[EXTRACTED INFORMATION — start]

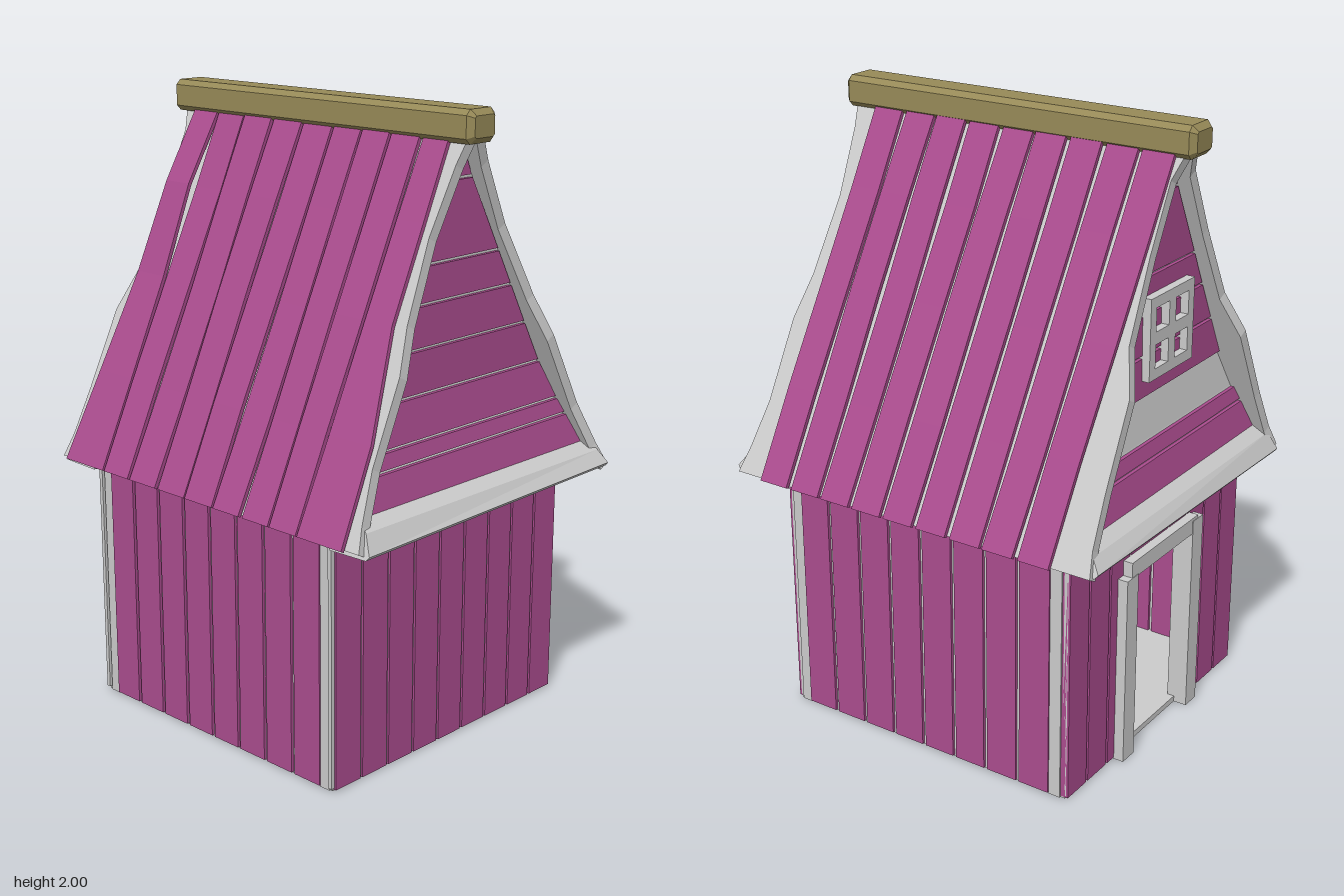
import * as THREE from 'three';

const mat = (color) => new THREE.MeshStandardMaterial({ color, flatShading: true, side: THREE.DoubleSide });
const grey = mat(0xcccccc), paint = mat(0xaa4c8e), olive = mat(0x978a58);
const lerp = THREE.MathUtils.lerp;

// Solid skinned through four-cornered rings, oriented outwards by its signed volume.
function loft(rings) {
  const quads = [rings[0].slice().reverse(), rings[rings.length - 1]];
  for (let i = 0; i + 1 < rings.length; i++)
    for (let j = 0; j < 4; j++) {
      const k = (j + 1) % 4;
      quads.push([rings[i][j], rings[i][k], rings[i + 1][k], rings[i + 1][j]]);
    }
  const tris = quads.flatMap(([a, b, c, d]) => [[a, b, c], [a, c, d]]);
  const origin = rings[0][0];
  let volume = 0;
  for (const t of tris) {
    const [a, b, c] = t.map((p) => p.clone().sub(origin));
    volume += a.dot(b.cross(c));
  }
  const points = tris.flatMap(([a, b, c]) => (volume < 0 ? [a, c, b] : [a, b, c]));
  const geo = new THREE.BufferGeometry().setFromPoints(points);
  geo.computeVertexNormals();
  return geo;
}

// Piecewise linear lookup in a list of [key, value]
function curve(points, t) {
  const found = points.findIndex((e) => e[0] >= t);
  const i = found < 0 ? points.length - 1 : Math.max(1, found);
  const [p, q] = [points[i - 1], points[i]];
  return lerp(p[1], q[1], (t - p[0]) / (q[0] - p[0]));
}

export function createModel() {
  const model = new THREE.Group();
  model.name = 'woodenHut';
  const add = (name, geo, material, parent = model) => {
    const mesh = new THREE.Mesh(geo, material);
    mesh.name = name;
    parent.add(mesh);
    return mesh;
  };
  // Box given by its extents on each axis
  const box = (name, x0, x1, y0, y1, z0, z1, material, parent) =>
    add(name, new THREE.BoxGeometry(x1 - x0, y1 - y0, z1 - z0), material, parent)
      .position.set((x0 + x1) / 2, (y0 + y1) / 2, (z0 + z1) / 2);
  const group = (name) => {
    const g = new THREE.Group();
    g.name = name;
    model.add(g);
    return g;
  };

  // Floor, loft floor and corner posts
  box('floor', -0.55, 0.495, 0, 0.02, -0.52, 0.52, grey);
  box('loftFloor', -0.6, 0.6, 0.8, 0.84, -0.55, 0.55, grey);
  for (const x of [-0.514, 0.467])
    for (const z of [-0.503, 0.503]) box('cornerPost', x - 0.02, x + 0.02, 0, 0.8, z - 0.022, z + 0.022, grey);

  // Front and back walls: planks through a thinner core
  for (const s of [-1, 1]) {
    const wall = group(s > 0 ? 'frontWall' : 'backWall');
    const z = s * 0.51;
    box('wallCore', -0.5, 0.46, 0.01, 0.8, z - 0.01, z + 0.01, grey, wall);
    for (let i = 0; i < 8; i++) {
      const x = -0.494 + i * 0.1195;
      box('wallPlank', x, x + 0.107, 0.005, 0.8, z - 0.02, z + 0.02, paint, wall);
    }
  }

  // Side walls; the right one (-x) has the doorway
  const doorBack = -0.2, doorFront = 0.17, doorTop = 0.66;
  for (const s of [-1, 1]) {
    const wall = group(s > 0 ? 'leftWall' : 'doorWall');
    const x = s > 0 ? 0.492 : -0.547;
    const parts = s > 0 ? [[-0.52, 0.53, 0.01]]
      : [[-0.52, doorBack, 0.01], [doorBack, doorFront, doorTop], [doorFront, 0.53, 0.01]];
    for (const [z0, z1, y0] of parts) {
      box('wallCore', x - 0.007, x + 0.007, y0, 0.8, z0, z1, grey, wall);
      for (let i = 0; i < 9; i++) {
        const start = -0.522 + i * 0.1165;
        const a = Math.max(z0, start), b = Math.min(z1, start + 0.107);
        if (b - a > 0.01) box('wallPlank', x - 0.014, x + 0.014, y0 - 0.005, 0.8, a, b, paint, wall);
      }
    }
  }
  box('doorJamb', -0.595, -0.525, 0, 0.64, -0.25, -0.185, grey);
  box('doorJamb', -0.595, -0.525, 0, 0.68, 0.155, 0.22, grey);
  box('doorLintel', -0.593, -0.525, 0.635, 0.69, -0.22, 0.19, grey);

  // Roof: point on a slope at x, height fraction t and offset h along the slope's normal
  const roofPoint = (s, x, t, h) => {
    const ridgeZ = s > 0 ? 0.065 : -0.01;
    const run = 0.593 - s * ridgeZ, n = new THREE.Vector2(1.11, run).normalize();
    return new THREE.Vector3(x, lerp(0.81, 1.92, t) + n.y * h, s * (lerp(0.593, s * ridgeZ, t) + n.x * h));
  };
  // Slab along a slope from stations of [t, xLeft, xRight, lift]
  const slope = (s, stations, h0, h1) => loft(stations.map(([t, a, b, lift = 0]) => [
    roofPoint(s, a, t, h0 + lift), roofPoint(s, b, t, h0 + lift),
    roofPoint(s, b, t, h1 + lift), roofPoint(s, a, t, h1 + lift)]));

  const boards = [[0.005, -0.665, 0.66], [0.07, -0.65, 0.64], [0.2, -0.642, 0.615], [0.42, -0.638, 0.61],
    [0.54, -0.592, 0.58], [0.75, -0.582, 0.56], [0.93, -0.583, 0.575], [1, -0.61, 0.59]];
  const leftEdge = [[0, -0.63], [0.3, -0.595], [0.7, -0.555], [1, -0.55]];
  const rightEdge = [[0, 0.61], [0.25, 0.6], [0.53, 0.54], [1, 0.53]];
  const gaps = [-0.44, -0.315, -0.185, -0.055, 0.075, 0.195, 0.312, 0.43];
  const heights = [0, 0.25, 0.53, 0.78, 1];
  for (const s of [-1, 1]) {
    const roof = group(s > 0 ? 'frontRoof' : 'backRoof');
    add('roofBoard', slope(s, boards, -0.04, -0.004), grey, roof);
    for (let i = 0; i < 9; i++) {
      const stations = heights.map((t, k) => {
        const wobble = 0.004 * Math.sin(i * 2.3 + k * 1.9);
        const lift = 0.003 * (1 + Math.sin(i * 1.7 + k)) + (s > 0 && i === 0 && k === 3 ? 0.02 : 0);
        if (s < 0) {
          const x = -0.535 + i * 0.1225 - 0.047 * t;
          return [t, x + wobble / 2, x + 0.106 + wobble / 2, lift];
        }
        return [t, i === 0 ? curve(leftEdge, t) : gaps[i - 1] + 0.005 + wobble / 2,
          i === 8 ? curve(rightEdge, t) : gaps[i] - 0.005 + wobble / 2, lift];
      });
      add('roofPlank', slope(s, stations, -0.004, 0.009), paint, roof);
    }
  }

  // Ridge beam with chamfered edges and ends
  const c = 0.006, w = 0.044, h = 0.032;
  const section = new THREE.Shape([[-w, -h + c], [-w + c, -h], [w - c, -h], [w, -h + c],
    [w, h - c], [w - c, h], [-w + c, h], [-w, h - c]].map((p) => new THREE.Vector2(...p)));
  const ridge = new THREE.ExtrudeGeometry(section,
    { depth: 1.234, bevelThickness: 0.018, bevelSize: 0.018, bevelSegments: 1 });
  ridge.translate(0, 0, -0.617).rotateY(Math.PI / 2);
  add('ridgeBeam', ridge, olive).position.set(-0.01, 1.95, 0.032);

  // Gables: flared at the foot, nearly upright above
  const flare = [[0.8, 0.63], [0.9, 0.607], [1.05, 0.568], [1.19, 0.545], [1.9, 0.535]];
  const gableRing = (s, y, inner, outer, margin) => {
    const x = curve(flare, y), mid = 0.03 * (y - 0.8) / 1.1;
    const half = Math.max(0.004, 0.6 * (1 - (y - 0.81) / 1.17) - margin);
    return [[x + inner, mid - half], [x + outer, mid - half], [x + outer, mid + half], [x + inner, mid + half]]
      .map(([px, z]) => new THREE.Vector3(s * px, y, z));
  };
  const rows = [[0.88, 0.99], [1.0, 1.045], [1.055, 1.175], [1.185, 1.31], [1.32, 1.44],
    [1.45, 1.555], [1.565, 1.79], [1.8, 1.9]];
  for (const s of [-1, 1]) {
    const gable = group(s > 0 ? 'leftGable' : 'doorGable');
    const levels = flare.map(([y]) => Math.max(y, 0.83));
    add('gableBacking', loft(levels.map((y) => gableRing(s, y, -0.04, -0.008, 0.035))), grey, gable);
    rows.forEach(([y0, y1], i) => {
      if (s < 0 && i === 2) return; // bare ledge under the window
      add('gablePlank', loft([y0, y1].map((y) => gableRing(s, y, -0.02, 0.004, 0.05))), paint, gable);
    });
    // Sill beam under the gable: ends cut to the roof slope, tilted a little
    const sill = [[0.53, 0.8], [0.67, 0.803], [0.68, 0.815], [0.65, 0.865], [0.605, 0.9], [0.53, 0.9]];
    const geo = new THREE.ExtrudeGeometry(new THREE.Shape(sill.map(([x, y]) => new THREE.Vector2(x, y))),
      { depth: 1.14, bevelEnabled: false });
    geo.translate(0, 0, -0.57);
    if (s < 0) geo.rotateY(Math.PI);
    const p = geo.attributes.position;
    for (let i = 0; i < p.count; i++) {
      const z = p.getZ(i) * (1 - 0.65 * (p.getY(i) - 0.8));
      p.setZ(i, z);
      if (p.getY(i) < 0.86) p.setY(i, p.getY(i) - 0.015 * z);
    }
    add('sillBeam', geo, grey, gable);
  }

  // Four-pane window in the gable above the door
  const frame = new THREE.Shape([[-0.13, -0.13], [0.13, -0.13], [0.13, 0.13], [-0.13, 0.13]]
    .map((p) => new THREE.Vector2(...p)));
  for (const u of [-0.058, 0.058])
    for (const v of [-0.058, 0.058])
      frame.holes.push(new THREE.Path([[-1, -1], [-1, 1], [1, 1], [1, -1]]
        .map(([a, b]) => new THREE.Vector2(u + a * 0.038, v + b * 0.038))));
  const windowGeo = new THREE.ExtrudeGeometry(frame, { depth: 0.045, bevelEnabled: false });
  windowGeo.rotateY(-Math.PI / 2);
  add('windowFrame', windowGeo, grey).position.set(-0.528, 1.37, 0.01);

  return model;
}
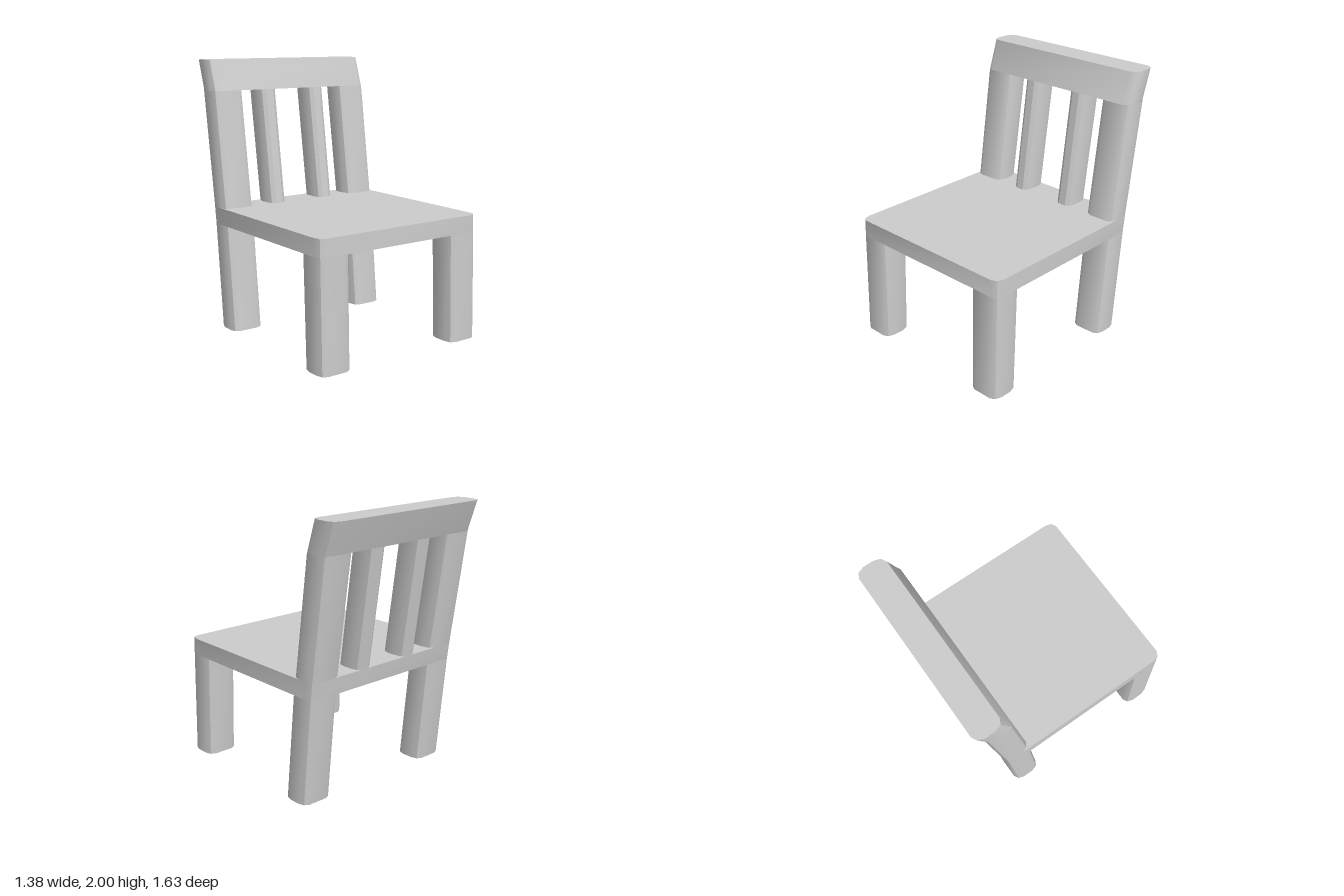
import * as THREE from 'three';
import { toCreasedNormals } from 'three/addons/utils/BufferGeometryUtils.js';

const material = new THREE.MeshStandardMaterial({ color: 0xcccccc, side: THREE.DoubleSide });

// Rectangle in plan with corners softened by two bends
function ring(x0, x1, z0, z1, y, rx, rz) {
  const cx = (x0 + x1) / 2, cz = (z0 + z1) / 2;
  const hx = (x1 - x0) / 2, hz = (z1 - z0) / 2;
  const corner = [[hx, hz - rz], [hx - 0.3 * rx, hz - 0.3 * rz], [hx - rx, hz]];
  const points = [];
  for (const [sx, sz] of [[1, 1], [-1, 1], [-1, -1], [1, -1]]) {
    const order = sx * sz > 0 ? corner : [...corner].reverse();
    for (const [x, z] of order) points.push([cx + sx * x, y, cz + sz * z]);
  }
  return points;
}

// Joins level cross-sections; levels are [y, zBack, zFront]
function loft(name, x0, x1, levels, rx, rz, capped) {
  const rings = levels.map(([y, z0, z1]) => ring(x0, x1, z0, z1, y, rx, rz));
  const n = rings[0].length, pos = [];
  const tri = (...corners) => corners.forEach((p) => pos.push(...p));
  for (let k = 0; k < rings.length - 1; k++) {
    for (let i = 0; i < n; i++) {
      const j = (i + 1) % n;
      const a = rings[k][i], b = rings[k][j], c = rings[k + 1][i], d = rings[k + 1][j];
      tri(a, c, b);
      tri(b, c, d);
    }
  }
  if (capped) {
    const bottom = rings[0], top = rings[rings.length - 1];
    for (let i = 1; i < n - 1; i++) {
      tri(bottom[0], bottom[i], bottom[i + 1]);
      tri(top[0], top[i + 1], top[i]);
    }
  }
  const geometry = new THREE.BufferGeometry();
  geometry.setAttribute('position', new THREE.Float32BufferAttribute(pos, 3));
  const mesh = new THREE.Mesh(toCreasedNormals(geometry, 0.55), material);
  mesh.name = name;
  return mesh;
}

export function createModel() {
  const chair = new THREE.Group();
  chair.name = 'chair';
  const W = 0.69;

  // Levels shared by the leaning back parts
  const floor = [0, -0.52, -0.305];
  const under = [0.79, -0.597, -0.385];
  const seatTop = [0.915, -0.613, -0.408];
  const railBase = [1.775, -0.74, -0.53];
  const railTop = [2, -0.815, -0.605];

  // Seat slab and top rail
  chair.add(loft('seat', -W, W, [[0.79, -0.597, 0.8], [0.915, -0.613, 0.795]], 0.05, 0.065, true));
  chair.add(loft('topRail', -W, W, [railBase, railTop], 0.055, 0.065, true));

  // Legs (open underneath), back posts and slats, mirrored left and right
  for (const [side, s] of [['left', 1], ['right', -1]]) {
    const add = (part, a, b, levels, rx, rz) =>
      chair.add(loft(side + part, Math.min(s * a, s * b), Math.max(s * a, s * b), levels, rx, rz, false));
    add('FrontLeg', 0.44, W, [[0, 0.6, 0.82], [0.79, 0.57, 0.8]], 0.05, 0.065);
    add('BackLeg', 0.44, W, [floor, under], 0.05, 0.065);
    add('BackPost', 0.44, W, [seatTop, railBase], 0.05, 0.065);
    add('Slat', 0.148, 0.287, [seatTop, railBase], 0.04, 0.065);
  }
  return chair;
}
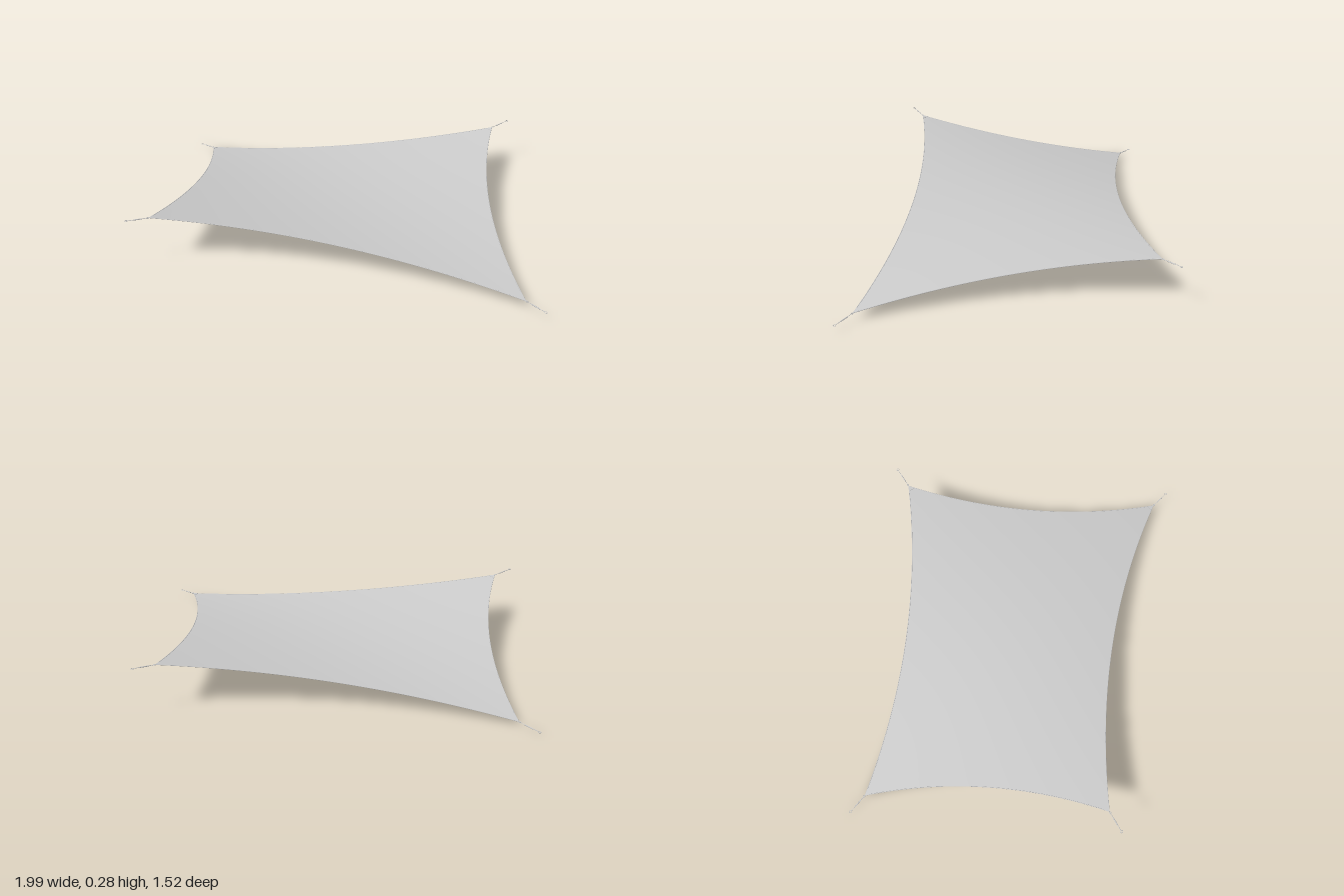
import * as THREE from 'three';
import { ConvexGeometry } from 'three/addons/geometries/ConvexGeometry.js';

const V = (x, y, z) => new THREE.Vector3(x, y, z);

// Sail corners and the cable ends beyond them
const backRight = V(-0.905, 0.02, -0.68), backLeft = V(0.76, 0.25, -0.685);
const frontLeft = V(0.9, 0.047, 0.68), frontRight = V(-0.89, 0.272, 0.54);
const corners = [
  { name: 'backRight', p: backRight, tip: V(-0.993, 0.004, -0.742), u: 0, v: 0 },
  { name: 'backLeft', p: backLeft, tip: V(0.847, 0.262, -0.757), u: 1, v: 0 },
  { name: 'frontLeft', p: frontLeft, tip: V(0.987, 0.04, 0.747), u: 1, v: 1 },
  { name: 'frontRight', p: frontRight, tip: V(-0.98, 0.286, 0.603), u: 0, v: 1 },
];

// Edge between two corners, bowed inward
const edge = (a, b, dx, dz) => (t) => {
  const s = 4 * t * (1 - t);
  return a.clone().lerp(b, t).add(V(dx * s, 0, dz * s));
};
const back = edge(backRight, backLeft, 0, 0.1);
const front = edge(frontRight, frontLeft, 0, -0.108);
const right = edge(backRight, frontRight, 0.08, 0);
const left = edge(backLeft, frontLeft, -0.09, 0);

// Saddle surface blended from the four edges
function sailPoint(u, v) {
  const p = back(u).lerp(front(u), v).add(right(v).lerp(left(v), u));
  const c = backRight.clone().lerp(backLeft, u).lerp(frontRight.clone().lerp(frontLeft, u), v);
  return p.sub(c);
}

export function createModel() {
  const group = new THREE.Group();
  const material = new THREE.MeshStandardMaterial({ color: 0xcccccc });
  const cloth = new THREE.MeshStandardMaterial({ color: 0xcccccc, side: THREE.DoubleSide });
  const add = (name, geometry, mat = material, parent = group) => {
    const mesh = new THREE.Mesh(geometry, mat);
    mesh.name = name;
    parent.add(mesh);
    return mesh;
  };

  // Fabric
  const fabric = new THREE.PlaneGeometry(1, 1, 40, 40);
  const pos = fabric.attributes.position, uv = fabric.attributes.uv;
  for (let i = 0; i < pos.count; i++) {
    const p = sailPoint(uv.getX(i), 1 - uv.getY(i));
    pos.setXYZ(i, p.x, p.y, p.z);
  }
  fabric.computeVertexNormals();
  add('sailFabric', fabric, cloth);

  // Hem cord along each edge
  Object.entries({ back, front, right, left }).forEach(([name, fn]) => {
    const pts = Array.from({ length: 21 }, (_, i) => fn(i / 20));
    add(name + 'HemCord', new THREE.TubeGeometry(new THREE.CatmullRomCurve3(pts), 40, 0.002, 6));
  });

  // Corner hardware: plate, cable, tensioner and end rings
  for (const { name, p, tip, u, v } of corners) {
    const rig = new THREE.Group();
    rig.name = name + 'Rigging';
    group.add(rig);

    const du = u ? -0.018 : 0.018, dv = v ? -0.024 : 0.024;
    const plate = [p, sailPoint(u + du, v), sailPoint(u, v + dv)];
    const both = plate.flatMap((q) => [-0.002, 0.002].map((h) => q.clone().add(V(0, h, 0))));
    add('cornerPlate', new ConvexGeometry(both), material, rig);

    const dir = tip.clone().sub(p).normalize();
    const rod = (label, a, b, r) => {
      const from = p.clone().lerp(tip, a), to = p.clone().lerp(tip, b);
      const m = add(label, new THREE.CylinderGeometry(r, r, from.distanceTo(to), 8), material, rig);
      m.position.copy(from).lerp(to, 0.5);
      m.quaternion.setFromUnitVectors(V(0, 1, 0), dir);
    };
    rod('cable', 0, 0.94, 0.0014);
    rod('tensioner', 0.3, 0.68, 0.0028);

    for (const [label, at, r] of [['cornerRing', 0.06, 0.005], ['anchorRing', 1, 0.006]]) {
      const ring = add(label, new THREE.TorusGeometry(r, 0.0015, 6, 16), material, rig);
      ring.position.copy(p).lerp(tip, at);
      ring.rotation.x = Math.PI / 2;
    }
  }
  return group;
}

[EXTRACTED INFORMATION — finish]

AIM OF THE EXERCISE
Copy whichever lines above contain the string "lift".

PROBLEM SOLUTION
  // Slab along a slope from stations of [t, xLeft, xRight, lift]
  const slope = (s, stations, h0, h1) => loft(stations.map(([t, a, b, lift = 0]) => [
    roofPoint(s, a, t, h0 + lift), roofPoint(s, b, t, h0 + lift),
    roofPoint(s, b, t, h1 + lift), roofPoint(s, a, t, h1 + lift)]));
        const lift = 0.003 * (1 + Math.sin(i * 1.7 + k)) + (s > 0 && i === 0 && k === 3 ? 0.02 : 0);
          return [t, x + wobble / 2, x + 0.106 + wobble / 2, lift];
          i === 8 ? curve(rightEdge, t) : gaps[i] - 0.005 + wobble / 2, lift];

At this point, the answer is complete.